Dinner at a gallery? Rose Condo’s spoken word performance serves up a delicious combination of poetry and food – but what does it all mean?
Poetry shows don’t usually involve hummus.
Yet the Mediterranean dip formed an unexpected centre piece to Rose Condo’s latest performance ‘How to Starve an Artist’.
Performing in Gallery Oldham as a part of their Live@theLibrary program, the spoken word artist delivered a poetry feast of several courses, all while preparing food for her audience.
The meal was modest, in keeping with the show’s title: a shot of water, sweeties to share and a hummus and veg bread roll in the shape of a (slightly deranged) smiley face.
But a side-dish of poetry provided a rich and varied flavour palette, featuring eight original pieces by the Canadian-born performer and three poems by guest artist Kieren King.
Condo’s style is whimsical, conversational, comic.
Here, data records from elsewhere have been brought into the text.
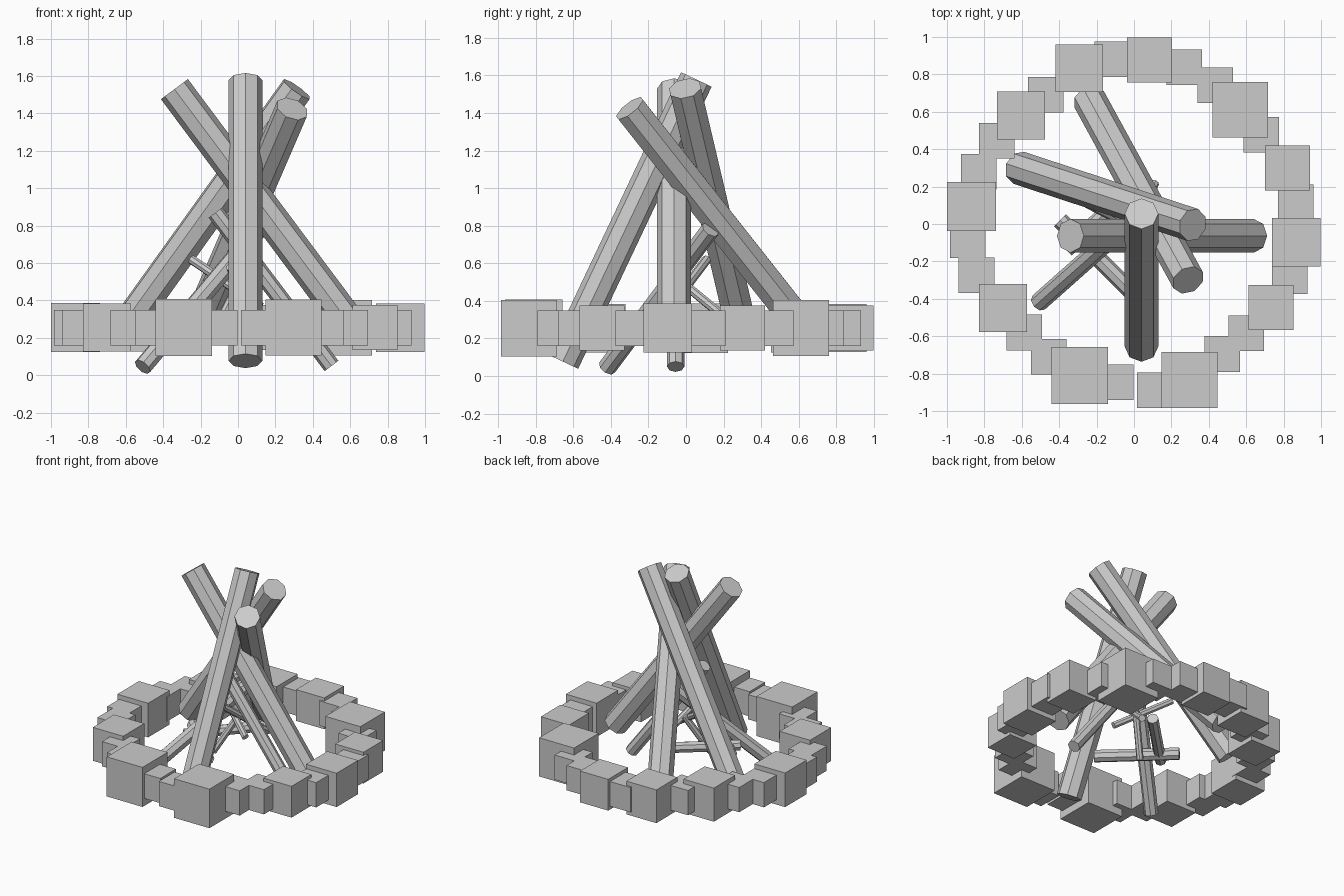
import bpy
from math import atan2, hypot, pi
from mathutils import Vector, Matrix


def log(name, a, b, r):
    """Eight-sided log running from point a to point b."""
    a, b = Vector(a), Vector(b)
    d = b - a
    bpy.ops.mesh.primitive_cylinder_add(vertices=8, radius=r, depth=d.length)
    o = bpy.context.object
    o.name = name
    o.matrix_world = (Matrix.Translation((a + b) / 2)
                      @ Matrix.Rotation(atan2(d.y, d.x), 4, 'Z')
                      @ Matrix.Rotation(atan2(hypot(d.x, d.y), d.z), 4, 'Y'))


def stone(x, y, size):
    """Square stone of the fire ring."""
    bpy.ops.mesh.primitive_cube_add(size=size, location=(x, y, 0.255))
    bpy.context.object.name = "ring_stone"


# large and medium ring stones: x, y, size
for s in [(.867, -.097, .26), (.82, .30, .24), (.567, .612, .297), (.083, .877, .24),
          (-.293, .833, .255), (-.604, .58, .258), (-.868, .093, .262), (-.70, -.45, .257),
          (-.29, -.81, .304), (.297, -.835, .30), (.732, -.447, .24)]:
    stone(*s)

# small filler stones between them
for x, y in [(.865, .115), (.68, .477), (.435, .743), (.268, .837), (-.115, .88),
             (-.472, .69), (-.735, .445), (-.83, .28), (-.89, -.087), (-.842, -.275),
             (-.588, -.58), (-.455, -.71), (-.097, -.845), (.112, -.89), (.473, -.695),
             (.60, -.583), (.832, -.28)]:
    stone(x, y, 0.19)

# four big leaning logs
R = 0.09
log("front_log", (.04, -.655, .077), (.04, .055, 1.578), R)
log("right_log", (.64, -.063, .217), (-.34, -.063, 1.53), R)
log("back_log", (-.24, .667, .20), (.289, -.30, 1.425), R)
log("left_log", (-.615, .30, .235), (.314, -.005, 1.53), R)

# medium leaning branches
log("right_branch", (.50, -.055, .05), (-.12, -.055, .87), .046)
log("left_branch", (-.51, -.42, .045), (.11, .13, .78), .05)

# low cross pieces
log("cross_branch_a", (.025, -.40, .30), (-.395, .02, .29), .045)
log("cross_branch_b", (.04, .25, .31), (-.36, -.14, .29), .04)

# thin kindling sticks
log("kindling_a", (-.25, .11, .62), (.12, -.08, .37), .025)
log("kindling_b", (-.04, -.12, .58), (.11, .22, .30), .025)
log("kindling_c", (-.14, -.10, .20), (.0, .02, .48), .025)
She picks out humourous details – imaginary friends, apologising too much, accidentally stealing a pair of jeans from a charity shop – and drills into them for deeper meanings.
Unfolding themes of body image, recovering from an abusive relationship, homelessness and inequality, her playful language morphed into a disarming interrogation of the status quo, always leaving the unspoken question: ‘but what if things were different?’.
Condo’s ability to blend natural speech seamlessly with her verse, meant that while in the throws of an anecdote or conversation, her audience could suddenly find themselves in the midst of a poem.
That is exactly what the poet’s show is about: weaving a bit of creativity into ordinary moments in everyday lives.
Before the show, Condo told Mancunian Matters: “My hope is that it will make people think about different ways that they would want to be creative in their own lives.
“I want to dispel this idea that being an artist is a really fixed, specific thing. Sometimes when I talk to people who don’t work in the arts and say that I’m a poet, there’s this idea that it’s something really hard to get into. When in fact, creativity is available to anybody. And it has a really broad meaning in everyday life.”
As the name suggests, Condo’s show also touches on the social and financial difficulties of pursuing a creative hobby or career.
Her opening poem is a kind of recipe: how to starve the creativity out of “these artists, these thinkers… these foul f*cking stinkers” by clamping down on arts education and discouraging casual creativity in adults.
Returning after a six year hiatus, the show was first created and performed in 2016-17, when the arts faced the existential threat of huge funding cuts. But the words ring just as true today.
Condo said: “It’s funny to think how much of an issue that was when I first created it. It’s the same show now, but the landscape has changed and in a lot of ways gotten a lot worse.”
Last year, the government decided to halve funding for art and design courses in higher education and have discouraged arts courses at school level.
And instead of making new investments into culture in the North, they’ve pursued a ‘rob Peter to pay Paul’ policy, slashing 50 million pounds from Art Council England so cultural centres outside of London can compete with each other for grants.
Condo said: “It feels daunting and overwhelming to think that educationally and politically and socially we’re reducing the space for creativity to flourish.”
“It feels like a time when what’s really needed is for us to carve out a space and time for thinking about creative development. But it’s hard to do that in the face of all the difficult issues going on in the world.”
At least for one evening, in a quiet gallery full of local artist Robert Lees’ paintings, Condo succeeded in carving out that space – over a round of hummus sandwiches.
Condo will be taking ‘How to starve an artist’ on tour around the country, with dates and locations to be confirmed. She is also publishing a new poetry collection this October called ‘How to find where you belong’.
Photos: Charlotte Hall, featuring Rose Condo and art by Robert Lees